● Work item
Reproduce, exactly and in full, only the lines below from the one containing "0.035, back: -0.335, front: 0.035" through the one containing "const bumper = toCreasedNormals(new".

● Available records
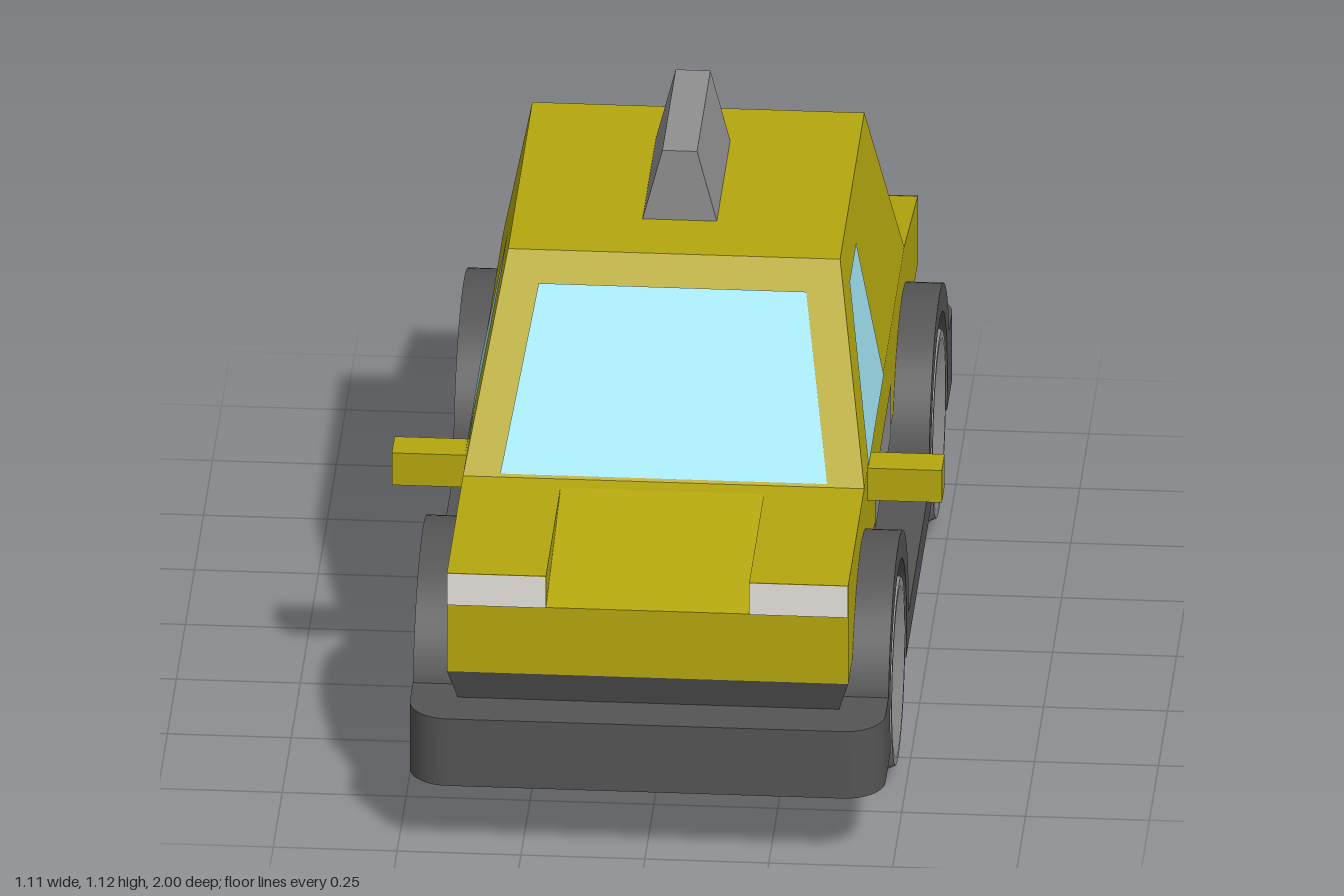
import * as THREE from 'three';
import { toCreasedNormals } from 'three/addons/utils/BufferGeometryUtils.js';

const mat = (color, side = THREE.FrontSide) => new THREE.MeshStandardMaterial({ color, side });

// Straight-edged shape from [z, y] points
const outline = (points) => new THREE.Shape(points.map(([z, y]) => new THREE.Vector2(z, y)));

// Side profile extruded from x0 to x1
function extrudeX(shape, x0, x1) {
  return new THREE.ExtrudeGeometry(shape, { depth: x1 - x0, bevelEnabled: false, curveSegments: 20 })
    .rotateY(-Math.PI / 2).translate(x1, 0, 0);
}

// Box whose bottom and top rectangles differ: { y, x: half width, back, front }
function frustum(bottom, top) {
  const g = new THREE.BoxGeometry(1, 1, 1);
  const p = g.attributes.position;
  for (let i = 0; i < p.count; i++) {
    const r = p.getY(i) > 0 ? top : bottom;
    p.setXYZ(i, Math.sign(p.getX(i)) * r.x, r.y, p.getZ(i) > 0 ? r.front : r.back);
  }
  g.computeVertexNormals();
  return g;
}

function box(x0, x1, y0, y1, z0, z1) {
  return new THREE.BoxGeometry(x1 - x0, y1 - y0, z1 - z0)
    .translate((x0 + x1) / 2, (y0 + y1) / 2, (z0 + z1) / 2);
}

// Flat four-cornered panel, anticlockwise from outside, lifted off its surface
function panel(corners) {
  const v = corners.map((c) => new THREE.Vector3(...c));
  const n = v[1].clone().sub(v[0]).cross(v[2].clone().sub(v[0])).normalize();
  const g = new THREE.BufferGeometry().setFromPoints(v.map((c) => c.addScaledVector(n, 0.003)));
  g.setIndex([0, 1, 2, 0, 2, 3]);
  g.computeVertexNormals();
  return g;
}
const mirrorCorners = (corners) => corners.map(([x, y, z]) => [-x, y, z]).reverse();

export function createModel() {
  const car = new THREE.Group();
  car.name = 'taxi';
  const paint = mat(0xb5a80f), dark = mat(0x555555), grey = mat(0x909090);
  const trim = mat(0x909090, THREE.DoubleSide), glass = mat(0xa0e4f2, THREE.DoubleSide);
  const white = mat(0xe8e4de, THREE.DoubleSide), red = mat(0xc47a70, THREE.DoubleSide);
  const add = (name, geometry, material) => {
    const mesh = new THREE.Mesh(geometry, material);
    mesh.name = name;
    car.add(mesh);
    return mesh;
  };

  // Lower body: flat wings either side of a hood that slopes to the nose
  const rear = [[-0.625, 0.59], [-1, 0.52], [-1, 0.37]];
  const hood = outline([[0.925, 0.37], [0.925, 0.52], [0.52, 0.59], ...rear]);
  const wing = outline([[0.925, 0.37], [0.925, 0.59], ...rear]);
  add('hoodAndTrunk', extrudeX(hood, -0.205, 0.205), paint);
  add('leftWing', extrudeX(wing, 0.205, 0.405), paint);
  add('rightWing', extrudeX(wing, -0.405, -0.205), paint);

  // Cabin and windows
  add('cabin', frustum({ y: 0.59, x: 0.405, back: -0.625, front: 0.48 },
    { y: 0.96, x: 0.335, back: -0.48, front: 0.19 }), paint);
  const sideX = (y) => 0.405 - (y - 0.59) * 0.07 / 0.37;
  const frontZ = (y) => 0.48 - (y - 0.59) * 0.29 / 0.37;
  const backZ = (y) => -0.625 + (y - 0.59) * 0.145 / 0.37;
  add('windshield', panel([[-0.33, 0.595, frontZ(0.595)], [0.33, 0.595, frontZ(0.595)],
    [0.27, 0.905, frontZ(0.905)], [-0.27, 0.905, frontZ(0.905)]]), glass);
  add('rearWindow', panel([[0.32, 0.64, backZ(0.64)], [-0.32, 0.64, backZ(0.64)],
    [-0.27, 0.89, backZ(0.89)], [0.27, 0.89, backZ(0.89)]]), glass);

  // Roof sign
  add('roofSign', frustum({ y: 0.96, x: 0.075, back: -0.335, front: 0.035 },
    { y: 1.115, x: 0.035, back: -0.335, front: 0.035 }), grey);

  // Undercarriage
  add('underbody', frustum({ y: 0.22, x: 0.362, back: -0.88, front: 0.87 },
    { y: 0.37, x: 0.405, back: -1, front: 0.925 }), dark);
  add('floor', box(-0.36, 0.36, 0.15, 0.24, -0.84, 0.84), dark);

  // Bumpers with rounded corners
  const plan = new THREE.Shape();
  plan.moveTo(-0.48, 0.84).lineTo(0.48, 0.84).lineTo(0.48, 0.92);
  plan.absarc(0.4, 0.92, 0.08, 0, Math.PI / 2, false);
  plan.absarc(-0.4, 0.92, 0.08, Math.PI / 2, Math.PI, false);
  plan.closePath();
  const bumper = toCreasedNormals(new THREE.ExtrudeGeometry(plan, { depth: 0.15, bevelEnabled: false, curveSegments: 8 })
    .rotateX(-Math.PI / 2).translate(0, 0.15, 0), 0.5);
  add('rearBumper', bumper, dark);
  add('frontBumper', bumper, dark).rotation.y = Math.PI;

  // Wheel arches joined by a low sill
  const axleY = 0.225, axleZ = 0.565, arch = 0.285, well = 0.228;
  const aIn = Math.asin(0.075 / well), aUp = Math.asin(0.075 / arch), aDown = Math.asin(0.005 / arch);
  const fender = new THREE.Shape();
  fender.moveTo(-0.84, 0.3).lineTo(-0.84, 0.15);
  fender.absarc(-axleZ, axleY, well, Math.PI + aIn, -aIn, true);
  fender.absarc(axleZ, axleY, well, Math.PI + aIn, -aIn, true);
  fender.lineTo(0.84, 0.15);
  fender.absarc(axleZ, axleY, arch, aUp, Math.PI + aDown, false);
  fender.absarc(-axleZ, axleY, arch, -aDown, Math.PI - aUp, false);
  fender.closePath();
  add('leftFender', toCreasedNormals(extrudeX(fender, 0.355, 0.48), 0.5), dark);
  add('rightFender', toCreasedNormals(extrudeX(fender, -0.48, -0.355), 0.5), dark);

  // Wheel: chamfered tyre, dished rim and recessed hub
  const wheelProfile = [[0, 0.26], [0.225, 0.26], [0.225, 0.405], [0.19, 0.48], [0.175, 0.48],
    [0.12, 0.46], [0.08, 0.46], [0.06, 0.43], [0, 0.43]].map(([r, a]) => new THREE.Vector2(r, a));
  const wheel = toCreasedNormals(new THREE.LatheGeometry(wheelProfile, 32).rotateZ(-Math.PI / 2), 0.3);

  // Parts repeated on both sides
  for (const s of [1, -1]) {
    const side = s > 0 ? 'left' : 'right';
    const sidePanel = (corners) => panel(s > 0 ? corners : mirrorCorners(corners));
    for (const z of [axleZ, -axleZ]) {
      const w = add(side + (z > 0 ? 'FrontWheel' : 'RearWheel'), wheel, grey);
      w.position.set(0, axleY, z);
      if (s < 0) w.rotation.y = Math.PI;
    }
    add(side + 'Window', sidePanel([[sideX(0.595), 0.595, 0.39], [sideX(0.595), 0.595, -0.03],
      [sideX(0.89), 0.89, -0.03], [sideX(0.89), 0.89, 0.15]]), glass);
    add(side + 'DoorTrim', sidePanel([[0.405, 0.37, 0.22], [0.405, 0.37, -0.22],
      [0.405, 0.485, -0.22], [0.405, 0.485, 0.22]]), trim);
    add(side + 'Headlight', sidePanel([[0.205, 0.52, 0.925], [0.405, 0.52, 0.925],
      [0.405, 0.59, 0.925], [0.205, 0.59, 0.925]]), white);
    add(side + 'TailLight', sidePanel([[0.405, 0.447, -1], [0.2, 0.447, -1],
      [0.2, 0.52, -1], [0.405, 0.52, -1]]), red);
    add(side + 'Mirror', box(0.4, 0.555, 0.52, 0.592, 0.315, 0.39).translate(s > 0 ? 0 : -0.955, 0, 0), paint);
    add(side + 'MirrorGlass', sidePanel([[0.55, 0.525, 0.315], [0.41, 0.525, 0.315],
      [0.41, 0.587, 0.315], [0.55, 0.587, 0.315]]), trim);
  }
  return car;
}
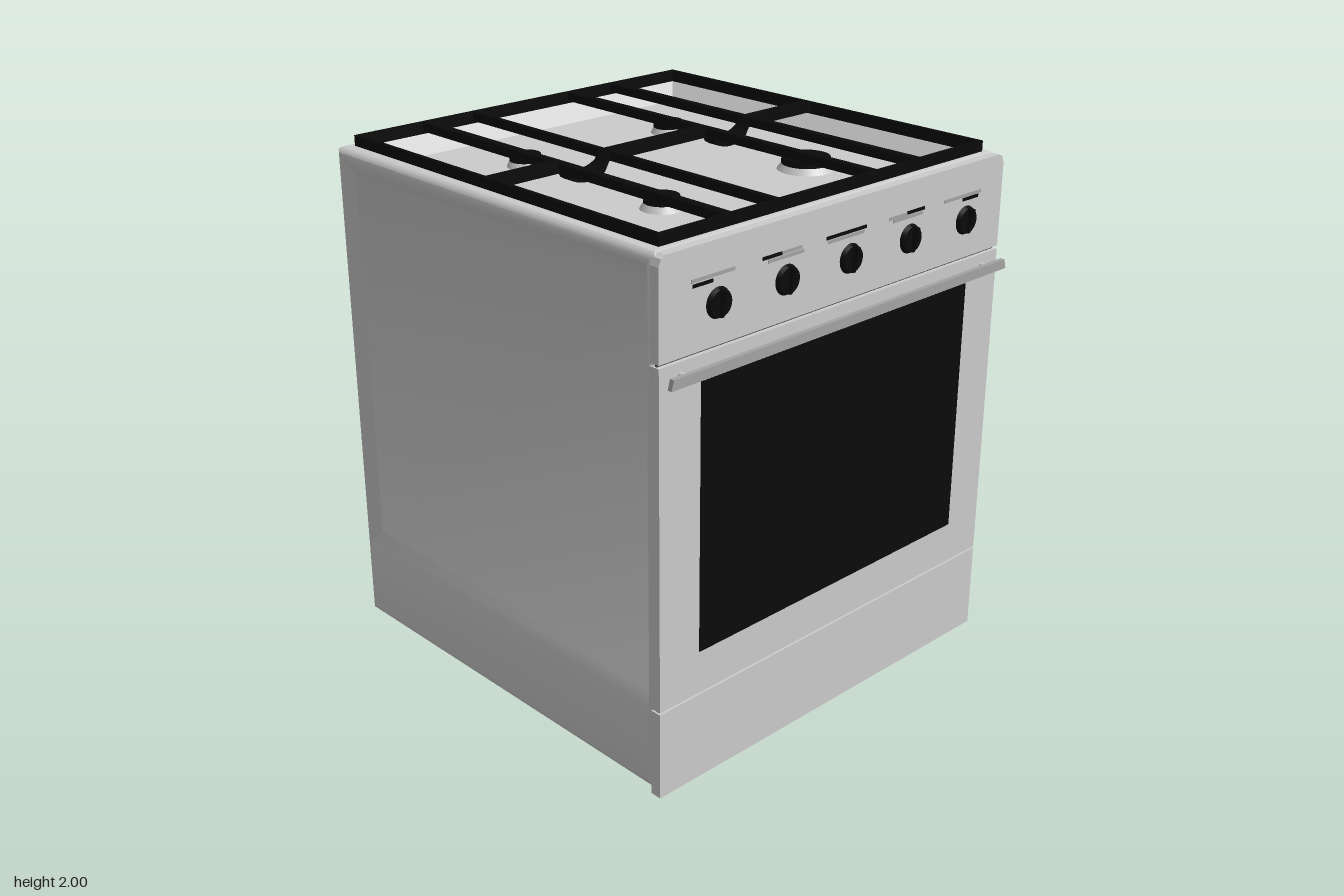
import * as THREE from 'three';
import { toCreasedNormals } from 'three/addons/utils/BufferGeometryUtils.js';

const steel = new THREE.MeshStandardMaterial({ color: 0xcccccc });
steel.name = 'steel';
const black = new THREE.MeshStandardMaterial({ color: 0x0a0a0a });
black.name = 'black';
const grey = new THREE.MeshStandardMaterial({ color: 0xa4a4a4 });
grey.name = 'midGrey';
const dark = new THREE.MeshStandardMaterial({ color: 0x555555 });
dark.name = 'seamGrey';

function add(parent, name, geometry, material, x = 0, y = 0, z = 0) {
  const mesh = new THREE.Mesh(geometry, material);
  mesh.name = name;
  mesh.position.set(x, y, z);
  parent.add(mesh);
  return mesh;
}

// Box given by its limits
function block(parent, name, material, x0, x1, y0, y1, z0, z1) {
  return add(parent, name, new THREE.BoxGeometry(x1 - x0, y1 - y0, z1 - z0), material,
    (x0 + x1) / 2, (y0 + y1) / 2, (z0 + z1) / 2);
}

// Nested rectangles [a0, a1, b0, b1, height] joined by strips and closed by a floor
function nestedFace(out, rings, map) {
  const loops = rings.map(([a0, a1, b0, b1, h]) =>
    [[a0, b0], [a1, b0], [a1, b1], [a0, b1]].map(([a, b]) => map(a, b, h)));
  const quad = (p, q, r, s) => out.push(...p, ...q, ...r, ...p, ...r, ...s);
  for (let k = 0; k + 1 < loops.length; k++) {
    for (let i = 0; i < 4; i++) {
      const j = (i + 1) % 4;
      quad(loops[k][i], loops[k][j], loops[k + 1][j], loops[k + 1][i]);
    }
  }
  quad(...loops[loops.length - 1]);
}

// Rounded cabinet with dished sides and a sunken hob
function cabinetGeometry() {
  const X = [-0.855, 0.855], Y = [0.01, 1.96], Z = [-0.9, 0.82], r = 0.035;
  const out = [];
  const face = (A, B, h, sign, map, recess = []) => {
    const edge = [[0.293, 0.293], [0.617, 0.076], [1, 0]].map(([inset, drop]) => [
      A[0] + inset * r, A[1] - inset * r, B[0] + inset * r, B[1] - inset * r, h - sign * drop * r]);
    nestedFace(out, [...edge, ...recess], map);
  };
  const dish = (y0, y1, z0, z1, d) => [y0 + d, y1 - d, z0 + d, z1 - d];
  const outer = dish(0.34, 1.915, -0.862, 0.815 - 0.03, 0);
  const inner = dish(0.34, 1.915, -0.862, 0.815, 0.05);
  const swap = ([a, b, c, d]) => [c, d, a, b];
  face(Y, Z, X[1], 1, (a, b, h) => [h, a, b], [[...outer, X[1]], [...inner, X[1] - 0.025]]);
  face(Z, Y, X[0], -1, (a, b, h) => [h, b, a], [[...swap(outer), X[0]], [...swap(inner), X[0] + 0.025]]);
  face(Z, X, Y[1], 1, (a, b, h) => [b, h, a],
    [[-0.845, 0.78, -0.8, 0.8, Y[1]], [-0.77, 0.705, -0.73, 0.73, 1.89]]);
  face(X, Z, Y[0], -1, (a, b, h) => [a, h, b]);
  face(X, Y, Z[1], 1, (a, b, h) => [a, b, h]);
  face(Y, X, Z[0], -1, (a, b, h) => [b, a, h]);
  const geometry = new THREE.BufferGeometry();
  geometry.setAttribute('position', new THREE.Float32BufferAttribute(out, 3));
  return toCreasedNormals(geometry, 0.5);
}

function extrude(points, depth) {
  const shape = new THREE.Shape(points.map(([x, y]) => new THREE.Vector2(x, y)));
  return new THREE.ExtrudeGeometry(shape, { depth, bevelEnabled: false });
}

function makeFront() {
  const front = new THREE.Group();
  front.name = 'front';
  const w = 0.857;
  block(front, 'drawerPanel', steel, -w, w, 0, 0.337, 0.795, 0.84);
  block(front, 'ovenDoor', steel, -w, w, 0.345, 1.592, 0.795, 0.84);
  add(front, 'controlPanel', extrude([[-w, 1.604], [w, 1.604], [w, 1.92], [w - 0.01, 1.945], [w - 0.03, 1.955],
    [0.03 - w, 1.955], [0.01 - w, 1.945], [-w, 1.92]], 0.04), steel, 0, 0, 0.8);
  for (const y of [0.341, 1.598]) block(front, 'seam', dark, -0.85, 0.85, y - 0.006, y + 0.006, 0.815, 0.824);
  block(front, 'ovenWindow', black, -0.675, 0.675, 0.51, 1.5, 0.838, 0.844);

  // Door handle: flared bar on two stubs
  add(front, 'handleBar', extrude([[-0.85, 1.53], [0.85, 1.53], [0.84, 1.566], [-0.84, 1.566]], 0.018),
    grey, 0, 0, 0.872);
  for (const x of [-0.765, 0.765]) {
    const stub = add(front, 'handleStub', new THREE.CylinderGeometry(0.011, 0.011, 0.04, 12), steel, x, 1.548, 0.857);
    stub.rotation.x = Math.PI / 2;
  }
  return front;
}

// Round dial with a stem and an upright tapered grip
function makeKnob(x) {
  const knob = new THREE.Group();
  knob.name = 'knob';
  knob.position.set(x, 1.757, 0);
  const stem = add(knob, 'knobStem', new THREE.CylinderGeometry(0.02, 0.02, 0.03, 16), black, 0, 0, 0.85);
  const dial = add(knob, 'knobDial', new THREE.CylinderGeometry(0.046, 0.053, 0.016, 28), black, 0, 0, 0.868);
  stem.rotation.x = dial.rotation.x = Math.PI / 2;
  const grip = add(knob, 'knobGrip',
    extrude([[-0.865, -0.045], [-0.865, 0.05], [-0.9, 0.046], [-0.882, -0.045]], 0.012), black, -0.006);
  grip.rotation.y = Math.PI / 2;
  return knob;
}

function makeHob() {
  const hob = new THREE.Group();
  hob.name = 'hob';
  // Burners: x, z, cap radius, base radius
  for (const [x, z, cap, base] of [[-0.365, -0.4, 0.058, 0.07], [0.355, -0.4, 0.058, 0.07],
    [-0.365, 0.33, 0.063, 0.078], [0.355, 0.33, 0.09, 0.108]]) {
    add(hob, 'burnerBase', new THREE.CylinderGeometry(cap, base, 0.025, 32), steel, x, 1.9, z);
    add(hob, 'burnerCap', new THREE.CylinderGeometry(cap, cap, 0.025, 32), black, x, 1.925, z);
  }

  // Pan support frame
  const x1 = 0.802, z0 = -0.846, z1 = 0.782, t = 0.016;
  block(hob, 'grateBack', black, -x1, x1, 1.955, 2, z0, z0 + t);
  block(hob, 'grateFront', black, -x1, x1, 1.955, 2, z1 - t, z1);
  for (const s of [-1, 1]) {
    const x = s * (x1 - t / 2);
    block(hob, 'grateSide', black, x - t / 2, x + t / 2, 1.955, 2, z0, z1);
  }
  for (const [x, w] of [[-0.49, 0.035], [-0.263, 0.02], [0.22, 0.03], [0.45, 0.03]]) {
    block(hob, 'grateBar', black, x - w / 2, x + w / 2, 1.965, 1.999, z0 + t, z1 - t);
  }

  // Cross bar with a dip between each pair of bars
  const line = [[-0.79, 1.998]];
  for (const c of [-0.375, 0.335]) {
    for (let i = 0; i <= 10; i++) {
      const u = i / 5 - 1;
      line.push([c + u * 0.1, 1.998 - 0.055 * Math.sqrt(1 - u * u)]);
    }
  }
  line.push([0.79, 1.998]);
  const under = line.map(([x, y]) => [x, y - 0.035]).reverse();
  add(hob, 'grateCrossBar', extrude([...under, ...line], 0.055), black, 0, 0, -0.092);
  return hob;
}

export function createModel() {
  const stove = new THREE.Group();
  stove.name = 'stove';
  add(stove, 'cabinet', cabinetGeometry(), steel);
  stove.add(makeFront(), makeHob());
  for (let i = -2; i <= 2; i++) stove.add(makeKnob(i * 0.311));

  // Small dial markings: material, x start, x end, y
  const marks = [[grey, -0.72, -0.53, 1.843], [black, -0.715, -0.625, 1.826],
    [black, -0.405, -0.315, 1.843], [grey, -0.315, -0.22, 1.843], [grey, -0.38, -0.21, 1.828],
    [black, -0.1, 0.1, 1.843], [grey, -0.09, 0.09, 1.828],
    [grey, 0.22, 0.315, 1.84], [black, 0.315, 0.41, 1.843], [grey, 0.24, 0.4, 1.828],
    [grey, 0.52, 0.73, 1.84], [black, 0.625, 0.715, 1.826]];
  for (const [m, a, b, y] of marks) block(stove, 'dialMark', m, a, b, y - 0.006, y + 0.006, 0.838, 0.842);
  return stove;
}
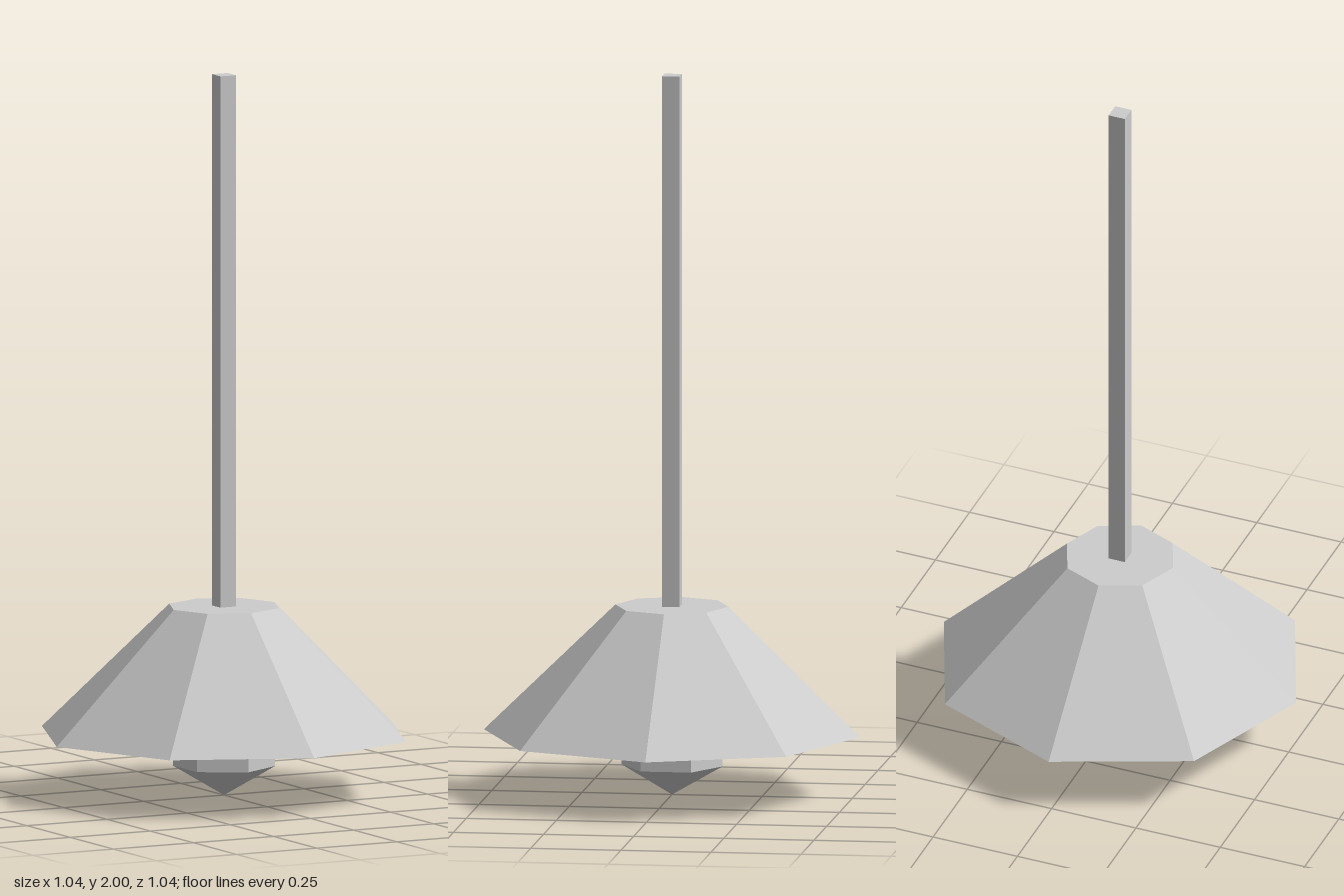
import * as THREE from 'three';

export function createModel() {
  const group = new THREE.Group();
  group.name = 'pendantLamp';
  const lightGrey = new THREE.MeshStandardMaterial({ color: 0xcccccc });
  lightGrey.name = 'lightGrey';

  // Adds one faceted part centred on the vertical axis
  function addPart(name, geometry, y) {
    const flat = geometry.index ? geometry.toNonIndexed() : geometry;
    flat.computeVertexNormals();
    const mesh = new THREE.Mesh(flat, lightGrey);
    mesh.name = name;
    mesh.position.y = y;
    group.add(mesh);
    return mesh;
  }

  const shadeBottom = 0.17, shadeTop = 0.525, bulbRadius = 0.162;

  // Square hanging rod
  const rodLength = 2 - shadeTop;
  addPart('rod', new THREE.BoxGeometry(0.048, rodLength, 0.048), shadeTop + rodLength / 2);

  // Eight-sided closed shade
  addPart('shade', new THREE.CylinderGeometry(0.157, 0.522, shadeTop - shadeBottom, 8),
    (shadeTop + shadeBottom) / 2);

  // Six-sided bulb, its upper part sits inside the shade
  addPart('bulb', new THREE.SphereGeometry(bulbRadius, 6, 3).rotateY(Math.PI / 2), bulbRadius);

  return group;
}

● Your response
    { y: 1.115, x: 0.035, back: -0.335, front: 0.035 }), grey);

  // Undercarriage
  add('underbody', frustum({ y: 0.22, x: 0.362, back: -0.88, front: 0.87 },
    { y: 0.37, x: 0.405, back: -1, front: 0.925 }), dark);
  add('floor', box(-0.36, 0.36, 0.15, 0.24, -0.84, 0.84), dark);

  // Bumpers with rounded corners
  const plan = new THREE.Shape();
  plan.moveTo(-0.48, 0.84).lineTo(0.48, 0.84).lineTo(0.48, 0.92);
  plan.absarc(0.4, 0.92, 0.08, 0, Math.PI / 2, false);
  plan.absarc(-0.4, 0.92, 0.08, Math.PI / 2, Math.PI, false);
  plan.closePath();
  const bumper = toCreasedNormals(new THREE.ExtrudeGeometry(plan, { depth: 0.15, bevelEnabled: false, curveSegments: 8 })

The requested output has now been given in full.